The employee should provide the name of the representative within 2 working days of the meeting. Where the chosen companion is unavailable on the day scheduled for the meeting, the employee may request the meeting is rescheduled within 5 working days of the original date. If the employee is unable to attend the meeting in this timeframe, the meeting may take place in a timeframe at the discretion of the Trust. If the representative remains unavailable, the employee may be asked to choose another representative.

During the meeting the companion may put the employee’s case forward and confer with the employee, they may not answer on the employee’s behalf or address the attendees if the employee demonstrates they do not wish this.

Informal review meetings

Informal review meetings are arranged to discuss, including but not limited to, the cause of the absence, anticipated return to work, fitness for duties, support and reasonable adjustments.

An attendance improvement plan (AIP) may be an outcome of an informal meeting. 

Formal meetings

Where formal action is required as a result of an employee’s attendance record, the Trust will invite the employee to a formal meeting with reasonable notice.

Formal meeting outcomes

The outcome of a formal absence review meeting could include;

  • First written warning and/ or an attendance improvement plan
  • Final written warning and/ or an attendance improvement plan
  • Dismissal (with notice), where the employee has been given informal support and has been issued with a first and final written warning and is unable to exercise their duties due to ill health
  • Dismissal (with notice), where the employee has not been issued with a first or final warning.
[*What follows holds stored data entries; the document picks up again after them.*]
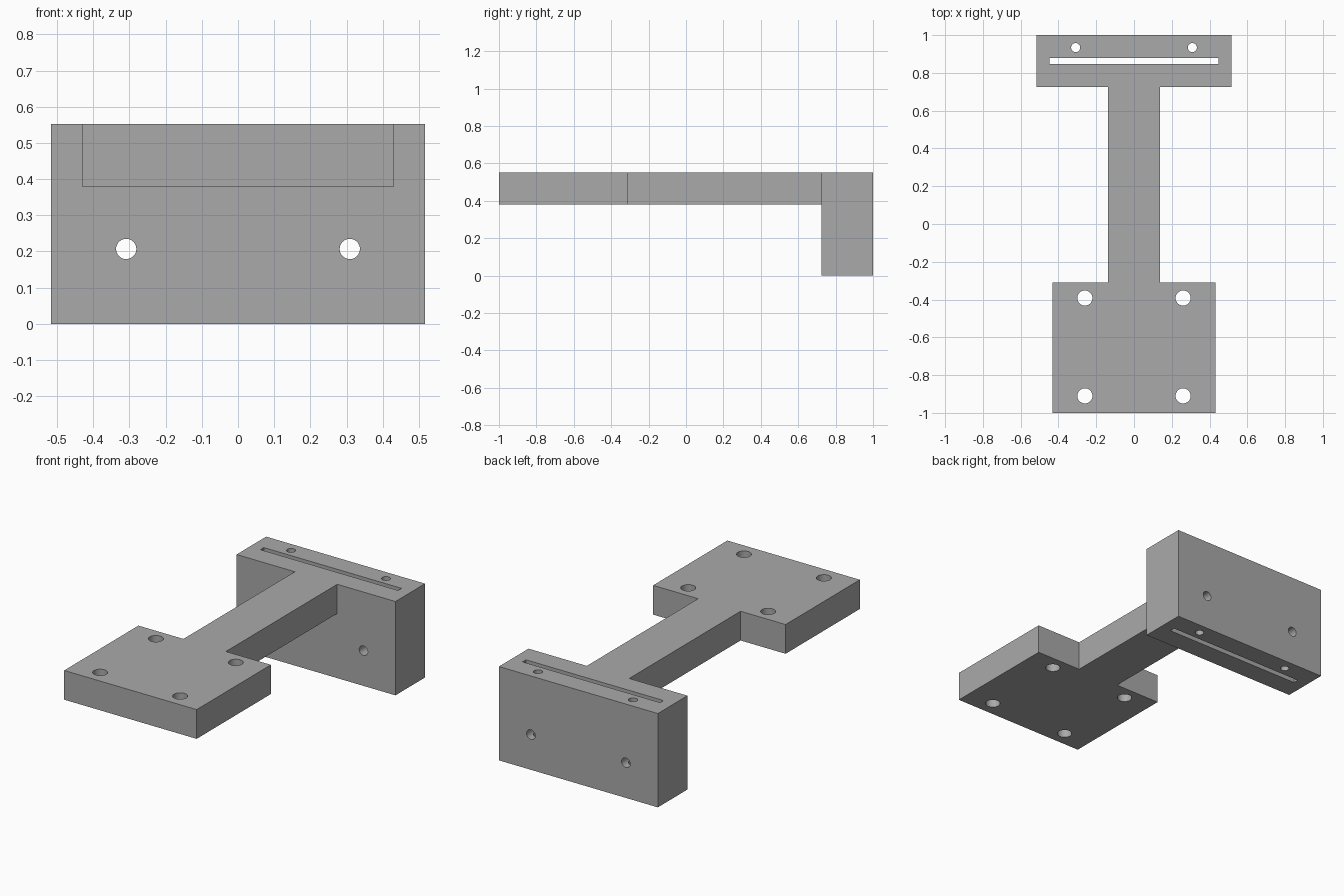
import bpy, bmesh
from mathutils import Matrix

cube = bpy.data.objects.get("Cube")
if cube:
    bpy.data.objects.remove(cube, do_unlink=True)

TOP, UNDER = 0.552, 0.38
BLOCK_X, BLOCK_Y = 0.517, 0.725
PLATE_X, PLATE_Y = 0.431, -0.31
ARM_X = 0.138

grey = bpy.data.materials.new("plain grey")
grey.use_nodes = True
colour = (0.4, 0.4, 0.4, 1)
grey.diffuse_color = colour
grey.node_tree.nodes["Principled BSDF"].inputs["Base Color"].default_value = colour


def add_object(name, bm):
    bmesh.ops.recalc_face_normals(bm, faces=bm.faces)
    mesh = bpy.data.meshes.new(name)
    bm.to_mesh(mesh)
    bm.free()
    mesh.materials.append(grey)
    ob = bpy.data.objects.new(name, mesh)
    bpy.context.collection.objects.link(ob)
    return ob


def prism(name, outline, z0, z1):
    bm = bmesh.new()
    face = bm.faces.new([bm.verts.new((x, y, z0)) for x, y in outline])
    up = bmesh.ops.extrude_face_region(bm, geom=[face])["geom"]
    bmesh.ops.translate(bm, vec=(0, 0, z1 - z0),
                        verts=[v for v in up if isinstance(v, bmesh.types.BMVert)])
    return add_object(name, bm)


def box(name, x, y0, y1, z0, z1):
    return prism(name, [(-x, y0), (x, y0), (x, y1), (-x, y1)], z0, z1)


def drill(name, centre, radius, depth, axis="Z"):
    bm = bmesh.new()
    turn = Matrix.Rotation(1.570796, 4, "X") if axis == "Y" else Matrix()
    bmesh.ops.create_cone(bm, cap_ends=True, segments=40, radius1=radius,
                          radius2=radius, depth=depth,
                          matrix=Matrix.Translation(centre) @ turn)
    return add_object(name, bm)


def combine(target, tool, operation):
    mod = target.modifiers.new(operation.lower(), "BOOLEAN")
    mod.operation, mod.solver, mod.object = operation, "EXACT", tool
    bpy.context.view_layer.objects.active = target
    bpy.ops.object.modifier_apply(modifier=mod.name)
    bpy.data.objects.remove(tool, do_unlink=True)


# Base plate, arm and the top layer of the end block share one outline
half = [(PLATE_X, -1), (PLATE_X, PLATE_Y), (ARM_X, PLATE_Y),
        (ARM_X, BLOCK_Y), (BLOCK_X, BLOCK_Y), (BLOCK_X, 1)]
outline = half + [(-x, y) for x, y in reversed(half)]
bracket = prism("bracket", outline, UNDER, TOP)

# Deep end block
combine(bracket, box("end_block", BLOCK_X, BLOCK_Y, 1, 0, TOP), "UNION")

# Long slot through the block
combine(bracket, box("slot_cutter", 0.448, 0.848, 0.88, -0.1, 0.7), "DIFFERENCE")

# Mirrored screw holes
for side in (-1, 1):
    for y in (-0.91, -0.392):
        combine(bracket, drill("plate_hole", (side * 0.26, y, 0.466), 0.04, 0.5), "DIFFERENCE")
    combine(bracket, drill("pin_hole", (side * 0.309, 0.934, 0.276), 0.024, 1), "DIFFERENCE")
    combine(bracket, drill("wall_hole", (side * 0.309, 0.86, 0.207), 0.028, 0.6, "Y"), "DIFFERENCE")

# Smooth hole walls, crisp edges
bpy.ops.object.select_all(action="DESELECT")
bracket.select_set(True)
bpy.context.view_layer.objects.active = bracket
bpy.ops.object.shade_smooth_by_angle(angle=0.5)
Considerations should include;
    • if the employee has been absent on a long-term basis
    • if the Trust has allowed for a reasonable period of recovery
    • if medical advice has been sought and considered
    • if a return to work in the short-term is unlikely
    • if there are reasonable adjustments that would enable the employee to return to work

Duration of warnings

In circumstances where a warning is issued, it will be ‘live’ for a period of 12 months, unless the employee is notified otherwise.


The employee has the right to appeal against the Trust’s decision at any stage of the process. To exercise this right they must write to the person specified clearly stating the grounds for appeal, within 7 days from receipt of the letter.

An appeal will be heard by an appropriate person who was not involved in the original meeting.

At the discretion of the Trust, the appeal will be a rehearing or a review of the original decision.

New evidence will only be considered if relevant and there is sufficient reason why this has referenced earlier.